David Price: Lennox Lewis was knocked out by Oliver McCall and Hasim Rahman. Wladimir Klitschko was stopped by Corrie Sanders and Lamon Brewster. Yes, even the best fall victim to the punch of another big man. Price’s setback doesn’t mean his career his over; it doesn’t even mean he must start from scratch. It merely means that he was caught by a good punch and lost a fight. Price (15-1, 13 KOs) can go one of two ways. He can go the way of Lewis and Klitschko, who used their ugliest moments in the ring as learning experiences and recaptured their status as top heavyweights. Or he could fade away if his confidence is badly damaged. Price doesn’t strike me as the type to give up. Two or three fights from now we might look back on Saturday night as an aberration. We’ll see.
Lamont Peterson: The best word to describe Peterson in his fight against Kendall Holt on Friday might be “fierce.” Peterson, who hadn’t fought in 14 months, looked a bit rusty but withstood Holt’s fairly effective aggression early in the fight. Then, when he found his footing, he basically beat Holt down until the fight was stopped in the eighth round. Holt probably wasn’t as big a threat as many believed he was; after all, he is now 3-4 in his last seven fights. Still, Peterson deserves considerable credit. Holt (28-6, 16 KOs) reportedly looked sharp in camp and seemed to be in a very good frame of mind. He also has world-class power, which didn’t seem to bother Peterson (31-1-1, 16 KOs). Indeed, it was an impressive return to the ring after Peterson tested positive for excessive amounts of testosterone. He appears to be ready for the best in the 140-pound division.
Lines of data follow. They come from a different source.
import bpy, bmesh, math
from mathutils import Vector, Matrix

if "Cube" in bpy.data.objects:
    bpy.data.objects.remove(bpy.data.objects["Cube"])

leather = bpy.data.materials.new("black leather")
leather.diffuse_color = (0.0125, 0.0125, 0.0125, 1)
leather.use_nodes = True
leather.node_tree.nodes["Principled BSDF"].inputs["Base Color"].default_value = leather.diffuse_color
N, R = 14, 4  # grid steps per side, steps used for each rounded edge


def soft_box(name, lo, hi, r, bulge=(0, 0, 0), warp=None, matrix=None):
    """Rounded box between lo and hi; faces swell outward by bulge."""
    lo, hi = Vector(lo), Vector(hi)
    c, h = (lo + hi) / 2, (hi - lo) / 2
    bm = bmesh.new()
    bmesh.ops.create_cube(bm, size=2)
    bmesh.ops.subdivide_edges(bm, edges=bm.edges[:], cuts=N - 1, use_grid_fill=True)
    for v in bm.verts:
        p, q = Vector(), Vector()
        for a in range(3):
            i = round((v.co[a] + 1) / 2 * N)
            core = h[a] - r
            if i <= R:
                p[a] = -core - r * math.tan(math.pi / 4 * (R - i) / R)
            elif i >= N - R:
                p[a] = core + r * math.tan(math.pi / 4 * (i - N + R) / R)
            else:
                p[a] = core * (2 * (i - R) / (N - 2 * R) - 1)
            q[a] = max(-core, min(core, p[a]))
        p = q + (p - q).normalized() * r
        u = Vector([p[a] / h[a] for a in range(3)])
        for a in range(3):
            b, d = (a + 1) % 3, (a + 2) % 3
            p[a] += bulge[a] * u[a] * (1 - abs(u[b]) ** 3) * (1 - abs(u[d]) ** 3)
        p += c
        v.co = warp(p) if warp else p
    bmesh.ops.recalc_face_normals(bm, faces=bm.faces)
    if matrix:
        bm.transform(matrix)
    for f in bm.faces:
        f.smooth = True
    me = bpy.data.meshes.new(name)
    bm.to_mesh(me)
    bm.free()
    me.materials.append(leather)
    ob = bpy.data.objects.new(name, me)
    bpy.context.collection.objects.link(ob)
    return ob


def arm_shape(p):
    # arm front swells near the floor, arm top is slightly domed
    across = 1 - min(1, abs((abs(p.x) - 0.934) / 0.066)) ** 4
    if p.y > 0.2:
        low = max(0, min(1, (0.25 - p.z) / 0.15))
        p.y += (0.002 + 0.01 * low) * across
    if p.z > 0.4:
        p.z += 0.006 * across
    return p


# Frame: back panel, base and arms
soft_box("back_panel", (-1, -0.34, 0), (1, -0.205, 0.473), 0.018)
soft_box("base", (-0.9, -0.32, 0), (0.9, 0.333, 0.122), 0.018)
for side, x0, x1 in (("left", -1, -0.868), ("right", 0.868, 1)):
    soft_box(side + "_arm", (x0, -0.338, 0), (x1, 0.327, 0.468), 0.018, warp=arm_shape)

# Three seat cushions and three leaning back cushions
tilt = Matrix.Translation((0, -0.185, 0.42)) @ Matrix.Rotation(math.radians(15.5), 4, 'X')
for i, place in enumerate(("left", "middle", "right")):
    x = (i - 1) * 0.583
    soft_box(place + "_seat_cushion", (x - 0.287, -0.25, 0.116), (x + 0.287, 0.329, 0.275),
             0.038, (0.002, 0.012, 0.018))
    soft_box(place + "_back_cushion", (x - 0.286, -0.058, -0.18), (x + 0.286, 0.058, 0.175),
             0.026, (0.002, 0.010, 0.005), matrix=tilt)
Ishe Smith: A lot of boxers become emotional when they win their first world title. Smith (25-5, 11 KOs) took it to a new level after outpointing Cornelius Bundrage (32-5, 19 KOs) to take K9’s IBF junior middleweight belt Saturday in Detroit. He could barely get words out between sobs in his post-fight interview. And no wonder. It wasn’t long ago that Smith had all but given up on his career and life; he considered suicide. To bounce back from that to realize his dream 13 years after turning pro was difficult for him to wrap his head around. The fight was ugly. Bundrage, a limited boxer, normally wins fights with his aggression but left that precious commodity in the dressing room. And while Smith did enough to win a split decision, he wasn’t particularly impressive. Who cares, though? He got it done. He became the first Las Vegan to win a title when that once seemed unfathomable. You have to be happy for him.
Bundrage is 39. After a weak performance like that, it’s difficult to imagine him bouncing back. He’s a warrior, though. Anything is possible. ÔÇª Bad decision alert! Malik Scott (35-0-1, 12 KOs) outboxed Olympic bronze medalist Vyacheslav Glazkov (14-0-1, 10 KOs) of Ukraine but had to settle for a puzzling split-decision draw in a 10-round heavyweight fight Saturday in Huntington, N.Y., on NBC. The scores were 98-92 for Scott, 96-94 for Glazkov and 95-95. I had it 97-93 for Scott. Scott controlled the fight with his left jab, which scored points on my card and kept Glazkov at bay. Scott could be a factor in a weak division, although his lack of power could hold him back. ÔÇª Former Olympic champion Audley Harrison (31-6, 23 KOs) has failed miserably in his attempts to become a top heavyweight in the pro ranks. He certainly does well in the U.K.’s Prizefighter competitions, though. He went 3-0 on Saturday in London to win the heavyweight portion of the tournament. It was his second Prizefighter title.